» **INSTRUCTIONS FOR THE TASK**:
Go through the records and count the lines where the string "span" occurs. Reply with the number only.

▬▬▬▬▬▬

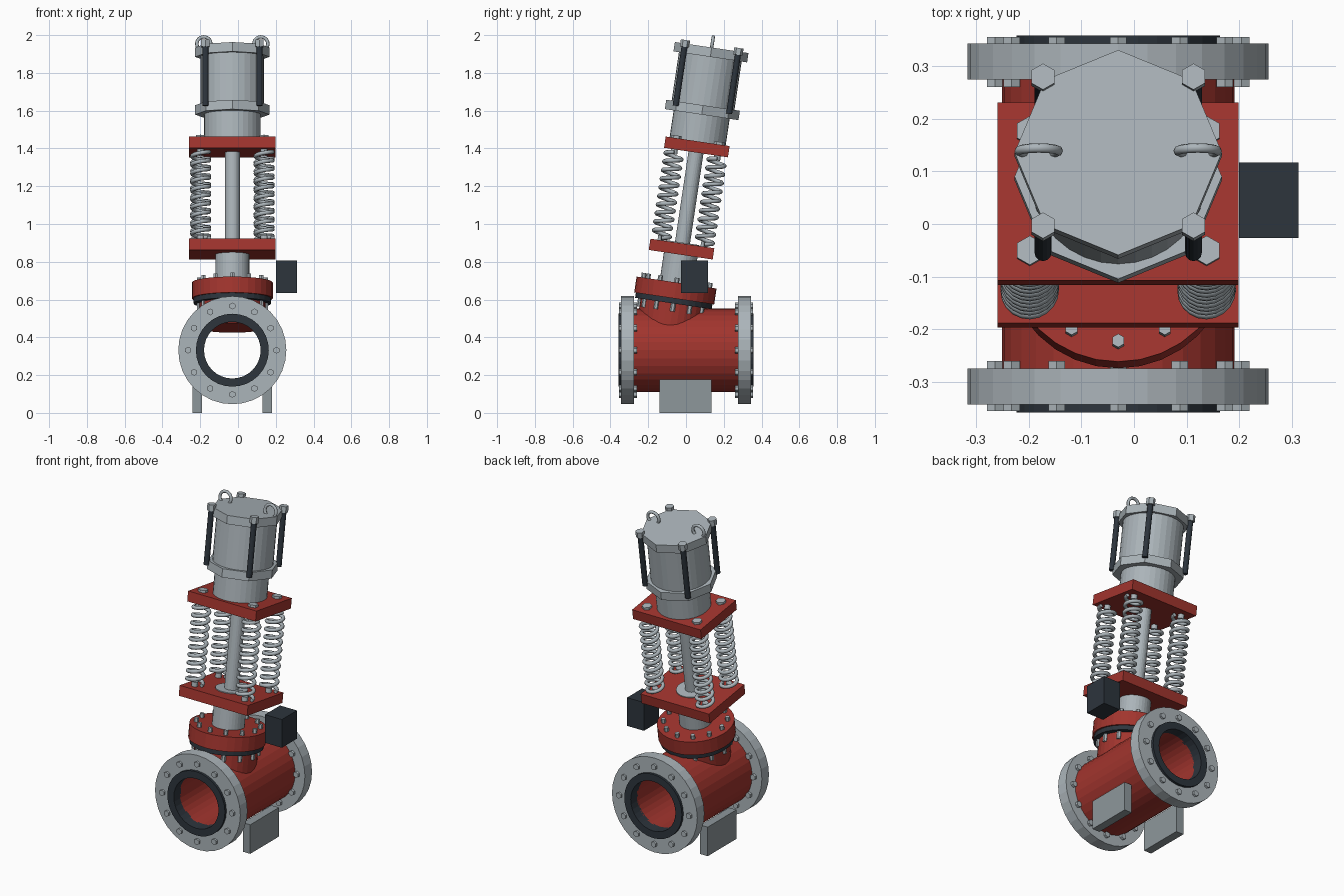
import bpy, bmesh
from math import sin, cos, pi, tau, radians
from mathutils import Matrix, Vector

cube = bpy.data.objects.get("Cube")
if cube:
    bpy.data.objects.remove(cube)


def material(name, rgb):
    m = bpy.data.materials.new(name)
    m.use_nodes = True
    m.diffuse_color = (*rgb, 1)
    m.node_tree.nodes["Principled BSDF"].inputs["Base Color"].default_value = (*rgb, 1)
    return m


RED = material("red paint", (0.36, 0.035, 0.027))
STEEL = material("light steel", (0.41, 0.46, 0.49))
GREY = material("support grey", (0.27, 0.31, 0.33))
DARK = material("dark slate", (0.026, 0.035, 0.046))

CX = -0.03
# Frames: horizontal pipe axis, and the leaning axis of the actuator (z runs along it)
PIPE = Matrix.Translation((CX, 0, 0.332)) @ Matrix.Rotation(pi / 2, 4, 'X')
STACK = Matrix.Translation((CX, -0.05, 0.69)) @ Matrix.Rotation(radians(-8.5), 4, 'X')


def finish(bm, name, mat, frame):
    bmesh.ops.recalc_face_normals(bm, faces=bm.faces)
    me = bpy.data.meshes.new(name)
    bm.to_mesh(me)
    bm.free()
    me.materials.append(mat)
    ob = bpy.data.objects.new(name, me)
    ob.matrix_world = frame
    bpy.context.collection.objects.link(ob)
    return ob


def rods(name, mat, frame, r, z0, z1, sides=32, spots=((0, 0),)):
    """Upright prisms from z0 to z1, one at each spot."""
    bm = bmesh.new()
    for x, y in spots:
        bmesh.ops.create_cone(bm, cap_ends=True, segments=sides, radius1=r, radius2=r,
                              depth=z1 - z0, matrix=Matrix.Translation((x, y, (z0 + z1) / 2)))
    return finish(bm, name, mat, frame)


def tube(name, mat, frame, r_in, r_out, z0, z1, sides=32):
    """Hollow ring made by spinning a rectangle."""
    bm = bmesh.new()
    vs = [bm.verts.new(p) for p in ((r_in, 0, z0), (r_out, 0, z0), (r_out, 0, z1), (r_in, 0, z1))]
    es = [bm.edges.new((vs[i], vs[(i + 1) % 4])) for i in range(4)]
    bmesh.ops.spin(bm, geom=vs + es, cent=(0, 0, 0), axis=(0, 0, 1), angle=tau, steps=sides)
    bmesh.ops.remove_doubles(bm, verts=bm.verts, dist=1e-5)
    return finish(bm, name, mat, frame)


def box(name, mat, frame, lo, hi):
    bm = bmesh.new()
    lo, hi = Vector(lo), Vector(hi)
    bmesh.ops.create_cube(bm, size=1, matrix=Matrix.Translation((lo + hi) / 2)
                          @ Matrix.Diagonal((*(hi - lo), 1)))
    return finish(bm, name, mat, frame)


def wire(name, mat, frame, points, r, closed=False):
    """Round wire along a path, converted to a smooth mesh."""
    cu = bpy.data.curves.new(name, 'CURVE')
    cu.dimensions = '3D'
    cu.bevel_depth = r
    cu.bevel_resolution = 2
    cu.use_fill_caps = True
    sp = cu.splines.new('POLY')
    sp.points.add(len(points) - 1)
    for p, co in zip(sp.points, points):
        p.co = (*co, 1)
    sp.use_cyclic_u = closed
    cu.materials.append(mat)
    ob = bpy.data.objects.new(name, cu)
    ob.matrix_world = frame
    bpy.context.collection.objects.link(ob)
    bpy.ops.object.select_all(action='DESELECT')
    ob.select_set(True)
    bpy.context.view_layer.objects.active = ob
    bpy.ops.object.convert(target='MESH')
    bpy.ops.object.shade_smooth_by_angle(angle=radians(50))


def ring(n, r):
    return [(r * sin(tau * i / n), r * cos(tau * i / n)) for i in range(n)]


def corners(x, y):
    return [(sx * x, sy * y) for sx in (-1, 1) for sy in (-1, 1)]


# Horizontal pipe body with end flanges, gaskets and bolts
tube("pipe_body", RED, PIPE, 0.15, 0.221, -0.3, 0.3)
for side, s in (("front", 1), ("back", -1)):
    def span(a, b):
        return sorted((s * a, s * b))
    tube(side + "_flange", STEEL, PIPE, 0.185, 0.286, *span(0.275, 0.343))
    tube(side + "_gasket", DARK, PIPE, 0.15, 0.193, *span(0.29, 0.358))
    rods(side + "_flange_bolts", STEEL, PIPE, 0.018, *span(0.26, 0.355), 6, ring(12, 0.234))

# Support feet and control box
for side, s in (("left", 1), ("right", -1)):
    xs = sorted((CX + s * 0.16, CX + s * 0.21))
    box(side + "_support", GREY, Matrix(), (xs[0], -0.14, 0), (xs[1], 0.135, 0.176))
box("control_box", DARK, Matrix(), (0.2, -0.027, 0.635), (0.313, 0.117, 0.806))

# Bonnet on the leaning axis
rods("bonnet_neck", RED, STACK, 0.176, -0.242, -0.1)
rods("bonnet_gasket", DARK, STACK, 0.205, -0.112, -0.085)
rods("bonnet_flange", RED, STACK, 0.214, -0.085, 0)
rods("bonnet_bolts", STEEL, STACK, 0.013, -0.155, 0.025, 6, ring(12, 0.177))
rods("yoke_collar", STEEL, STACK, 0.09, -0.01, 0.214)

# Spring frame: two plates, stem, four springs and their bolts
box("lower_plate", RED, STACK, (-0.229, -0.171, 0.149), (0.229, 0.171, 0.209))
box("upper_plate", RED, STACK, (-0.229, -0.171, 0.696), (0.229, 0.171, 0.756))
rods("stem", STEEL, STACK, 0.04, 0.2, 0.72, 24)
posts = corners(0.168, 0.115)
rods("upper_spring_bolts", STEEL, STACK, 0.028, 0.74, 0.77, 6, posts)
rods("upper_spring_studs", STEEL, STACK, 0.018, 0.67, 0.7, 12, posts)
rods("lower_spring_studs", STEEL, STACK, 0.018, 0.2, 0.235, 12, posts)
TURNS, STEPS = 10, 20
for k, (x, y) in enumerate(posts):
    path = []
    for i in range(TURNS * STEPS + 1):
        a = tau * i / STEPS
        path.append((x + 0.045 * cos(a), y + 0.045 * sin(a),
                     0.222 + 0.46 * i / (TURNS * STEPS)))
    wire(f"spring_{k + 1}", STEEL, STACK, path, 0.011)

# Actuator cylinder with octagonal end caps
rods("cylinder_base", STEEL, STACK, 0.15, 0.756, 0.91)
rods("cylinder_lower_cap", STEEL, STACK, 0.197, 0.899, 0.949, 8)
rods("cylinder_barrel", STEEL, STACK, 0.168, 0.94, 1.22)
rods("cylinder_upper_cap", STEEL, STACK, 0.197, 1.208, 1.258, 8)
ties = corners(0.143, 0.143)
rods("tie_rods", DARK, STACK, 0.016, 0.925, 1.245, 12, ties)
rods("tie_rod_heads", STEEL, STACK, 0.025, 1.24, 1.277, 6, ties)

# Lifting eyes
for side, s in (("left", 1), ("right", -1)):
    loop = [(s * 0.151 + 0.037 * cos(tau * i / 28), 0, 1.278 + 0.037 * sin(tau * i / 28))
            for i in range(28)]
    wire(side + "_lifting_eye", STEEL, STACK, loop, 0.009, True)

▬▬▬▬▬▬

» **RESULT**:
4